Inaugural NMRA/NMCA West Coast Shootout
Auto Club Speedway Fontana, California
10th Annual Quick Fuel Technology NMCA Muscle Car Nationals
Beech Bend Raceway Bowling Green, Kentucky
5th Annual JE Pistons NMCA Muscle Car Nationals
Milan Dragway Milan, Michigan
10th Annual FueLab NMCA World Street Finals
Featuring the 5th Annual GM Performance Parts LSX Shootout O’Reilly Raceway Park Indianapolis, Indiana
3rd Annual Nitto Tire NMRA/NMCA Lone Star Shootout
Houston Raceway Park Houston, Texas
I’ve been talking about it for months among friends, coworkers, and even briefly in a past editorial. To cut a long story short, I finally have the drivetrain placed into my personal project: an ’86 regular cab shortbed C10. It was one of those instances when the want outweighed the need for another vehicle, a roller even. Committed, I dumped in a fuel-injected 383ci small-block with an overdrive 700-R4 transmission. It’s going to be a daily hauler, carry parts, and may even get some track time at the strip or through the cones. So what am I rambling on about? Well, call it coincidence, but our very own project ’72 Nova has also just received its own fully built drivetrain. We not only rebuilt the top end but also tagged on a 200-4R Level III transmission from Gearstar. All this got me thinking and inspired me to question what were some other interesting drivetrain combinations out there for your muscle car project?

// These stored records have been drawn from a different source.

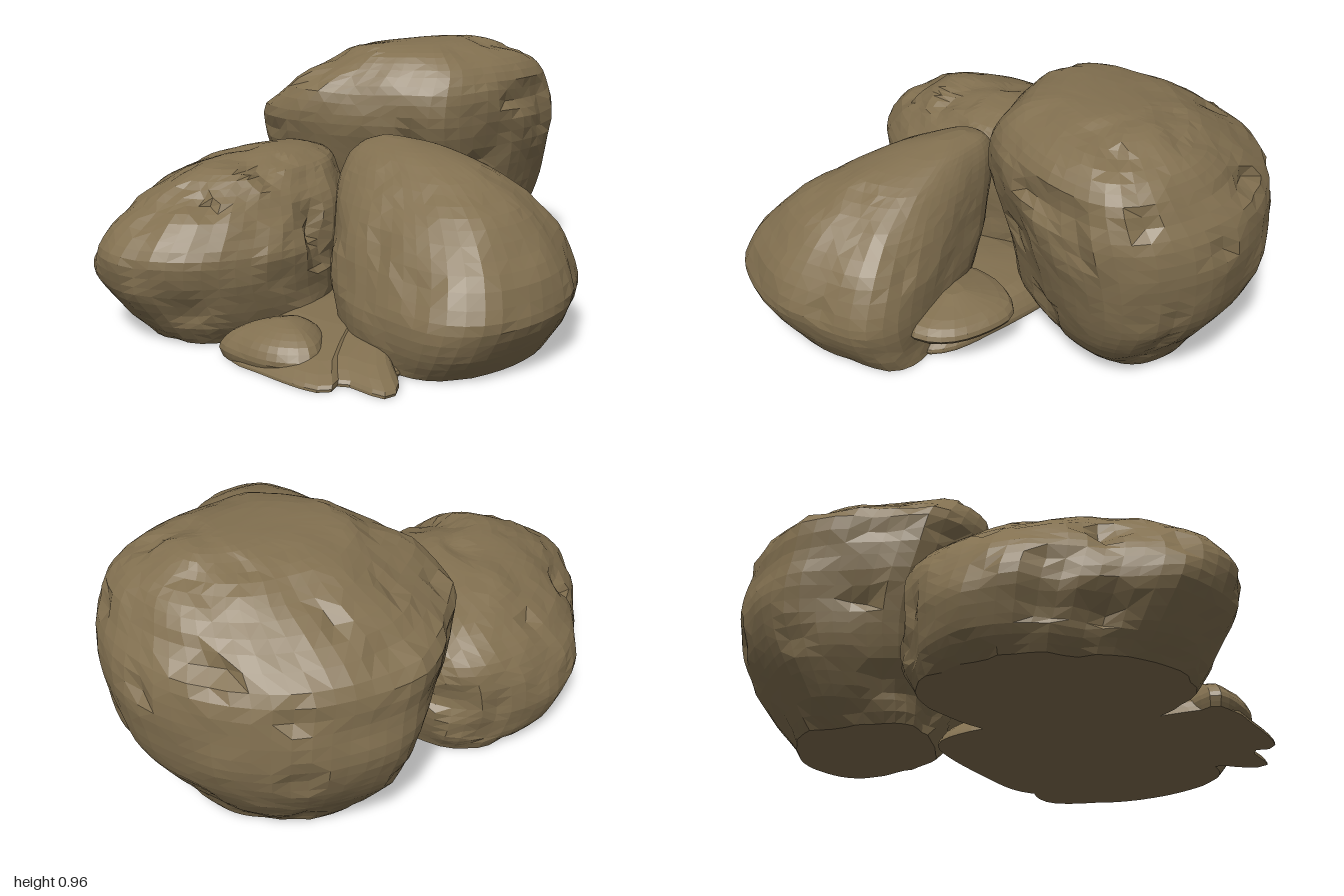
import * as THREE from 'three';

const stone = new THREE.MeshStandardMaterial({ color: 0x827050, flatShading: true });
stone.name = 'brown stone';

// Smooth lattice noise, -1..1
const hash = (x, y, z) => {
  const s = Math.sin(x * 127.1 + y * 311.7 + z * 74.7) * 43758.5453;
  return (s - Math.floor(s)) * 2 - 1;
};
function noise(x, y, z) {
  const i = Math.floor(x), j = Math.floor(y), k = Math.floor(z);
  const f = (t) => t * t * (3 - 2 * t);
  const u = f(x - i), v = f(y - j), w = f(z - k);
  const mix = THREE.MathUtils.lerp;
  const row = (b, c) => mix(hash(i, b, c), hash(i + 1, b, c), u);
  return mix(mix(row(j, k), row(j + 1, k), v), mix(row(j, k + 1), row(j + 1, k + 1), v), w);
}

// A stone: a plan outline fitted to the bounds [y, x0, x1, z0, z1] of each layer
function rock(name, outline, layers, { around = 44, rings = 24, rough = 0.015, pits = 0.02 } = {}) {
  const curve = new THREE.CatmullRomCurve3(outline.map(([x, z]) => new THREE.Vector3(x, 0, z)), true);
  const plan = curve.getSpacedPoints(around).slice(0, around);
  const box = new THREE.Box3().setFromPoints(plan);
  const size = box.getSize(new THREE.Vector3());
  const unit = plan.map((p) => [(p.x - box.min.x) / size.x, (p.z - box.min.z) / size.z]);

  // Spline through the layers, one curve for each pair of bounds
  const low = new THREE.CatmullRomCurve3(layers.map((l) => new THREE.Vector3(l[1], l[0], l[3])), false, 'catmullrom', 0.4);
  const high = new THREE.CatmullRomCurve3(layers.map((l) => new THREE.Vector3(l[2], l[0], l[4])), false, 'catmullrom', 0.4);
  const pos = [], index = [];
  for (let r = 0; r <= rings; r++) {
    const a = low.getPoint(r / rings), b = high.getPoint(r / rings);
    const cx = (a.x + b.x) / 2, cz = (a.z + b.z) / 2;
    for (const [u, v] of unit) {
      let x = a.x + (b.x - a.x) * u, y = a.y, z = a.z + (b.z - a.z) * v;
      const len = Math.hypot(x - cx, z - cz) || 1;
      // Broad lumps plus sharp pits, fading out at the crown and the ground
      const lump = rough * noise(x * 5, y * 5, z * 5) + rough * 0.45 * noise(x * 13 + 9, y * 13, z * 13);
      const pit = pits * Math.max(0, noise(x * 8 + 4, y * 8, z * 8) - 0.3) * 2;
      const d = (lump - pit) * Math.min(1, len / 0.25);
      x += (x - cx) / len * d;
      z += (z - cz) / len * d;
      if (r > 0) y = Math.max(0, y + d * 0.5 * Math.min(1, y / 0.1));
      pos.push(x, r === 0 ? 0 : y, z);
    }
  }
  for (let r = 0; r < rings; r++) {
    for (let j = 0; j < around; j++) {
      const n = (j + 1) % around;
      const a = r * around + j, b = r * around + n, c = a + around, d = b + around;
      if (hash(r, j, 3) > 0) index.push(a, c, b, b, c, d);
      else index.push(a, c, d, a, d, b);
    }
  }
  // Flat underside and closed crown
  const middle = (l) => pos.push((l[1] + l[2]) / 2, l[0], (l[3] + l[4]) / 2) / 3 - 1;
  const foot = middle(layers[0]), crown = middle(layers[layers.length - 1]), top = rings * around;
  for (let j = 0; j < around; j++) {
    const n = (j + 1) % around;
    index.push(foot, j, n, crown, top + n, top + j);
  }

  const geo = new THREE.BufferGeometry();
  geo.setAttribute('position', new THREE.Float32BufferAttribute(pos, 3));
  geo.setIndex(index);
  geo.computeVertexNormals();
  const mesh = new THREE.Mesh(geo, stone);
  mesh.name = name;
  return mesh;
}

export function createModel() {
  const group = new THREE.Group();
  group.name = 'rockPile';

  // Tall boulder, narrow at the ground
  group.add(rock('backBoulder',
    [[-0.26, -1], [0.03, -0.95], [0.14, -0.85], [0.19, -0.62], [0.17, -0.4], [0.12, -0.2], [-0.02, -0.1],
      [-0.2, 0.01], [-0.45, 0.1], [-0.64, 0.06], [-0.73, -0.07], [-0.86, -0.32], [-0.83, -0.52], [-0.7, -0.77], [-0.5, -0.93]],
    [[0, -0.62, -0.1, -0.75, -0.15], [0.1, -0.71, 0.01, -0.82, -0.1], [0.2, -0.78, 0.07, -0.89, -0.06],
      [0.3, -0.83, 0.1, -0.95, -0.03], [0.42, -0.86, 0.13, -0.985, 0.01], [0.55, -0.867, 0.16, -0.995, 0.06],
      [0.68, -0.86, 0.185, -0.98, 0.1], [0.79, -0.72, 0.175, -0.93, 0.06], [0.87, -0.58, 0.13, -0.87, -0.03],
      [0.925, -0.46, 0.05, -0.78, -0.11], [0.955, -0.3, -0.06, -0.7, -0.25], [0.962, -0.2, -0.15, -0.6, -0.5]],
    { around: 52, rings: 30, pits: 0.03 }));

  // Boulder leaning towards the middle
  group.add(rock('leftBoulder',
    [[-0.06, 0.1], [-0.045, 0], [0.04, -0.1], [0.18, -0.18], [0.35, -0.26], [0.58, -0.31], [0.68, -0.27], [0.78, -0.12],
      [0.85, 0.03], [0.87, 0.2], [0.82, 0.4], [0.7, 0.5], [0.5, 0.515], [0.22, 0.48], [0.05, 0.4], [-0.035, 0.28]],
    [[0, 0.07, 0.74, -0.29, 0.49], [0.1, 0.06, 0.82, -0.3, 0.515], [0.22, 0.015, 0.872, -0.3, 0.505],
      [0.37, -0.035, 0.81, -0.26, 0.43], [0.5, -0.06, 0.69, -0.19, 0.345], [0.59, -0.06, 0.53, -0.12, 0.25],
      [0.645, -0.03, 0.33, -0.05, 0.16], [0.67, 0.04, 0.16, 0.03, 0.08]], { rough: 0.012, pits: 0.01 }));

  // Pitted boulder with an overhanging front
  group.add(rock('frontBoulder',
    [[-0.7, 0], [-0.5, -0.03], [-0.3, 0], [-0.15, 0.08], [-0.05, 0.2], [0.02, 0.35], [0.05, 0.52], [0.02, 0.7], [-0.04, 0.82],
      [-0.12, 0.91], [-0.28, 0.99], [-0.5, 0.95], [-0.63, 0.83], [-0.76, 0.65], [-0.86, 0.45], [-0.86, 0.25], [-0.8, 0.1]],
    [[0, -0.79, 0, 0, 0.82], [0.08, -0.84, 0.02, -0.02, 0.89], [0.2, -0.875, 0.035, -0.03, 0.97],
      [0.32, -0.845, 0.05, -0.03, 0.99], [0.42, -0.77, 0.02, -0.03, 0.92], [0.51, -0.65, -0.05, 0, 0.81],
      [0.57, -0.54, -0.11, 0.04, 0.66], [0.605, -0.43, -0.2, 0.13, 0.5], [0.62, -0.34, -0.28, 0.26, 0.36]],
    { around: 52, rings: 28, rough: 0.02, pits: 0.04 }));

  // Thin broken slab under the pile
  group.add(rock('groundSlab',
    [[0.1, -0.36], [0.4, -0.34], [0.5, 0], [0.54, 0.51], [0.58, 0.53], [0.64, 0.62], [0.62, 0.65], [0.44, 0.67],
      [0.46, 0.72], [0.44, 0.76], [0.2, 0.8], [0, 0.78], [-0.12, 0.4], [-0.3, 0.1], [-0.3, -0.25]],
    [[0, -0.3, 0.64, -0.3, 0.8], [0.02, -0.29, 0.635, -0.3, 0.79], [0.06, -0.25, 0.53, -0.27, 0.71],
      [0.1, -0.15, 0.36, -0.2, 0.5], [0.12, 0.08, 0.12, 0.1, 0.14]], { around: 72, rings: 8, rough: 0.006, pits: 0 }));

  // Low stone behind, undercut at the back
  group.add(rock('rearStone',
    [[0.1, -0.38], [0.25, -0.42], [0.42, -0.39], [0.51, -0.3], [0.5, -0.1], [0.3, 0], [0.1, -0.1]],
    [[0, 0.08, 0.42, -0.26, 0], [0.08, 0.08, 0.47, -0.36, 0], [0.14, 0.09, 0.51, -0.42, 0], [0.18, 0.11, 0.47, -0.38, 0],
      [0.22, 0.25, 0.32, -0.26, -0.18]], { around: 28, rings: 10, rough: 0.012, pits: 0.01 }));

  // Small stone in front
  group.add(rock('frontPebble',
    [[0.03, 0.58], [0.1, 0.5], [0.22, 0.52], [0.31, 0.62], [0.33, 0.69], [0.25, 0.77], [0.12, 0.8], [-0.02, 0.78], [-0.01, 0.68]],
    [[0, -0.02, 0.33, 0.52, 0.79], [0.04, -0.03, 0.34, 0.5, 0.8], [0.09, 0, 0.31, 0.51, 0.77],
      [0.125, 0.06, 0.25, 0.56, 0.71], [0.14, 0.13, 0.17, 0.61, 0.66]], { around: 28, rings: 10, rough: 0.012, pits: 0.01 }));

  return group;
}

If you think about it, the options for the best combination are almost endless and it could more or less hinge on preference. Whether your sled is packing boost or nitrous with a high-revving small- or big-block, there’s still a transmission out there to meet your specific needs. I believe we all quietly require our own list of standards and this might dictate which method you prefer: stick shift or automatic, and do you need two, three, or more gears? My curiosity has gotten the best of me, and I’ve been asking around furiously to find out what everyone else is doing. Could it be the cost that’s limiting your options or maybe the vehicle itself? Some of our favorite muscle cars require custom fabrication to fit a late-model transmission. For instance, the ’64-72 A-body needs some minor reworking of the transmission hump and a specific crossmember to properly fit a 4L60E.
For some purist, there’s nothing better than three pedals and the sound a closely geared four-speed produces while accelerating. While it sounds cool, it’s still a lot of work, and as a daily driver, it may not be the best option. Everyone has a different opinion on what’s cool and what can fit their budget. So, what’s your favorite engine and transmission combo? We’d love to hear about them!